**YOUR TASK**
Look below for the line containing "band = shoulder - 1.65 * r" and the line containing "# Large crystals"; repeat exactly those two lines and all lines between them, and nothing else.
=== Begin Enclosure ===
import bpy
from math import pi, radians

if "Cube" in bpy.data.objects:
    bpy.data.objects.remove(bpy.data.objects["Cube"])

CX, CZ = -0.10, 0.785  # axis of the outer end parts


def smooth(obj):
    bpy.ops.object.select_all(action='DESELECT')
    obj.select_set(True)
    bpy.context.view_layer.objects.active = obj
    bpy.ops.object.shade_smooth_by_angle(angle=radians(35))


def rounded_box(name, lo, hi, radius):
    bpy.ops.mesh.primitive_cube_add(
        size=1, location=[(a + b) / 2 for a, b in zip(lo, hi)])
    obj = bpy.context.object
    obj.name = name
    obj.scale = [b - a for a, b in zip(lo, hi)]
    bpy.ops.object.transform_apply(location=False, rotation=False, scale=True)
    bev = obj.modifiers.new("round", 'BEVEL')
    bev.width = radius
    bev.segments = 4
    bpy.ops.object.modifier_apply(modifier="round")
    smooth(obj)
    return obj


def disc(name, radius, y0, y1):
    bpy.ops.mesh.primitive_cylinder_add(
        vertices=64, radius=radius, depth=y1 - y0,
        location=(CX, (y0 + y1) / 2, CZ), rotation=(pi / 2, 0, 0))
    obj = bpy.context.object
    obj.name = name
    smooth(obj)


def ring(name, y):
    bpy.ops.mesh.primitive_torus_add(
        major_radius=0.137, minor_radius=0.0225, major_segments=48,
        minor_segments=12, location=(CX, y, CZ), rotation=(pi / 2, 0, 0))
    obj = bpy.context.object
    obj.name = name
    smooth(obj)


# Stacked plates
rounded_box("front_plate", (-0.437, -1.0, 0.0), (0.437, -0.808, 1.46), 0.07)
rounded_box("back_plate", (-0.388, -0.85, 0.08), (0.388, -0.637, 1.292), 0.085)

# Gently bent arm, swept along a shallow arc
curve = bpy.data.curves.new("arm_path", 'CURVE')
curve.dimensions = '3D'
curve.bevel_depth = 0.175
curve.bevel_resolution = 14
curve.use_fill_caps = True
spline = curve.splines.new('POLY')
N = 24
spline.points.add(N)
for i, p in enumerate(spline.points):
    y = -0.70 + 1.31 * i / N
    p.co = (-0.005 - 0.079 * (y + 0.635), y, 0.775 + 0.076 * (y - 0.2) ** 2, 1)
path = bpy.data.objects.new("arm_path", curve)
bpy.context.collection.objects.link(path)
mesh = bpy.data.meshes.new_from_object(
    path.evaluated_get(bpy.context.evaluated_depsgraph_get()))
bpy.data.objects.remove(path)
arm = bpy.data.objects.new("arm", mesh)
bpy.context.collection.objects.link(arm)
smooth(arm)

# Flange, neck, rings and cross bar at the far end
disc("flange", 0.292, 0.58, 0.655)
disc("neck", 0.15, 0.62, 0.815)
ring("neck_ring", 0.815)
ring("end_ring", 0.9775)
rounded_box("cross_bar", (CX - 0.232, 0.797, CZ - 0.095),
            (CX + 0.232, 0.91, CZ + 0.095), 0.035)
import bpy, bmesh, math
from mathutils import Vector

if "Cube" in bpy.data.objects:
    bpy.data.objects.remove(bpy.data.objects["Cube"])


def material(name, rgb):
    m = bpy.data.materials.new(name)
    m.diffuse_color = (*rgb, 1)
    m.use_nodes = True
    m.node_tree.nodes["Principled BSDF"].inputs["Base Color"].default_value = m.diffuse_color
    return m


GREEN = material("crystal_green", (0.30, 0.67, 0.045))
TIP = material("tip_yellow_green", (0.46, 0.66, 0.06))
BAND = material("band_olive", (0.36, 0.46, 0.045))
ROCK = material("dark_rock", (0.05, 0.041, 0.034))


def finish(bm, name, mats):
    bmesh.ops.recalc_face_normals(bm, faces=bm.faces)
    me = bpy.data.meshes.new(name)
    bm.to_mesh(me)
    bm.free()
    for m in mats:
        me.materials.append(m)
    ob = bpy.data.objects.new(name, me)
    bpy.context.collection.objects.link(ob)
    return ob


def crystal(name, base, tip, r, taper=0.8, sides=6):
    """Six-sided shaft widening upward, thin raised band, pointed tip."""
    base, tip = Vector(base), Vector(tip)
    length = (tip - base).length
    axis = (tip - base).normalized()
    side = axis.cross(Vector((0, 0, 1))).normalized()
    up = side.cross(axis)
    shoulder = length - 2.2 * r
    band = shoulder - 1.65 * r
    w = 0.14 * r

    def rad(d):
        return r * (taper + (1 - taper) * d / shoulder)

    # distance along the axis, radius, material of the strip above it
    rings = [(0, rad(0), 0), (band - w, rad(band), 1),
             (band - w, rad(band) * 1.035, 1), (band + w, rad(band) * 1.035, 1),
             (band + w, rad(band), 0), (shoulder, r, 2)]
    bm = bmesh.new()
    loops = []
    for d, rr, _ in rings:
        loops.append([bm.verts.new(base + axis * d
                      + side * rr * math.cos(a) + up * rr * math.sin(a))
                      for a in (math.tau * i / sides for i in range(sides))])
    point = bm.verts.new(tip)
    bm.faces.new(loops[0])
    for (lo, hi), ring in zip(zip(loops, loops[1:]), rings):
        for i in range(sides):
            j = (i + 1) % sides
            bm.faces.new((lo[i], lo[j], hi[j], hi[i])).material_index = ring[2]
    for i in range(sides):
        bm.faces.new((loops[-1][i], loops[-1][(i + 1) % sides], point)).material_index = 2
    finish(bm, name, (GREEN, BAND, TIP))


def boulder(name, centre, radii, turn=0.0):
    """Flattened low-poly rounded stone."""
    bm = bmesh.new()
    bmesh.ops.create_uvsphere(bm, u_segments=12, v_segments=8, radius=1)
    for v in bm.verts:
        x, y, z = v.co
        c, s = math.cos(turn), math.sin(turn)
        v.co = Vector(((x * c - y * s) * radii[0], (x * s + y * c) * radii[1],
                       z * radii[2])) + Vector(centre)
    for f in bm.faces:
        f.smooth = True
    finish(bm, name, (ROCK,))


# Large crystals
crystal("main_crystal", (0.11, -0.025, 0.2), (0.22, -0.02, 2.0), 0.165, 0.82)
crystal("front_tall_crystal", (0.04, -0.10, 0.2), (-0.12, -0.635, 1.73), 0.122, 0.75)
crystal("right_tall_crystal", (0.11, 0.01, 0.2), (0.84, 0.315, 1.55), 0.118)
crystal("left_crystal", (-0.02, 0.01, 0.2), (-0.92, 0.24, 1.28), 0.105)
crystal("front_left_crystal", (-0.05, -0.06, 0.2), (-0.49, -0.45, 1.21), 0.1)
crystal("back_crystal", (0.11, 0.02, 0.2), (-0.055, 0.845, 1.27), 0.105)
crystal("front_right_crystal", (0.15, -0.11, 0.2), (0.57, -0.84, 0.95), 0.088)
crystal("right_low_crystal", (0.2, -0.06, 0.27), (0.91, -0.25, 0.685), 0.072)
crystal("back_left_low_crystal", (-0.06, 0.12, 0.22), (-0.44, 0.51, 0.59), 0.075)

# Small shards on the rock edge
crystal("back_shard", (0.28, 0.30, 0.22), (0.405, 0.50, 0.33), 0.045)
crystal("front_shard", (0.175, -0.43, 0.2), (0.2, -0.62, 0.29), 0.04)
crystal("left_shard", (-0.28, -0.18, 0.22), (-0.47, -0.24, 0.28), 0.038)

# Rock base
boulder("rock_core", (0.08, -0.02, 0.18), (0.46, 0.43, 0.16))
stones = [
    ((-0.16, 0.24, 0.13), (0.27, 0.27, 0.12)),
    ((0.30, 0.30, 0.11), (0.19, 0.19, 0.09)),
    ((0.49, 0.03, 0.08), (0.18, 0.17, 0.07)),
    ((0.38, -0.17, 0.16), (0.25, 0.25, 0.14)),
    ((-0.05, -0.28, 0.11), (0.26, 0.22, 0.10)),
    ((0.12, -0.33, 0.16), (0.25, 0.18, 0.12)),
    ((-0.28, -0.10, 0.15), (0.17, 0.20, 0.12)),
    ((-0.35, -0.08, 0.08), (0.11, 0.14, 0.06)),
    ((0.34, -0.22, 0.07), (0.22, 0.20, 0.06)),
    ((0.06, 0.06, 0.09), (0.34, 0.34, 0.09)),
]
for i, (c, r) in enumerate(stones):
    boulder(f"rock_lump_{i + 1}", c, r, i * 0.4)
=== End Enclosure ===
**EXERCISE RESULT**
    band = shoulder - 1.65 * r
    w = 0.14 * r

    def rad(d):
        return r * (taper + (1 - taper) * d / shoulder)

    # distance along the axis, radius, material of the strip above it
    rings = [(0, rad(0), 0), (band - w, rad(band), 1),
             (band - w, rad(band) * 1.035, 1), (band + w, rad(band) * 1.035, 1),
             (band + w, rad(band), 0), (shoulder, r, 2)]
    bm = bmesh.new()
    loops = []
    for d, rr, _ in rings:
        loops.append([bm.verts.new(base + axis * d
                      + side * rr * math.cos(a) + up * rr * math.sin(a))
                      for a in (math.tau * i / sides for i in range(sides))])
    point = bm.verts.new(tip)
    bm.faces.new(loops[0])
    for (lo, hi), ring in zip(zip(loops, loops[1:]), rings):
        for i in range(sides):
            j = (i + 1) % sides
            bm.faces.new((lo[i], lo[j], hi[j], hi[i])).material_index = ring[2]
    for i in range(sides):
        bm.faces.new((loops[-1][i], loops[-1][(i + 1) % sides], point)).material_index = 2
    finish(bm, name, (GREEN, BAND, TIP))


def boulder(name, centre, radii, turn=0.0):
    """Flattened low-poly rounded stone."""
    bm = bmesh.new()
    bmesh.ops.create_uvsphere(bm, u_segments=12, v_segments=8, radius=1)
    for v in bm.verts:
        x, y, z = v.co
        c, s = math.cos(turn), math.sin(turn)
        v.co = Vector(((x * c - y * s) * radii[0], (x * s + y * c) * radii[1],
                       z * radii[2])) + Vector(centre)
    for f in bm.faces:
        f.smooth = True
    finish(bm, name, (ROCK,))


# Large crystals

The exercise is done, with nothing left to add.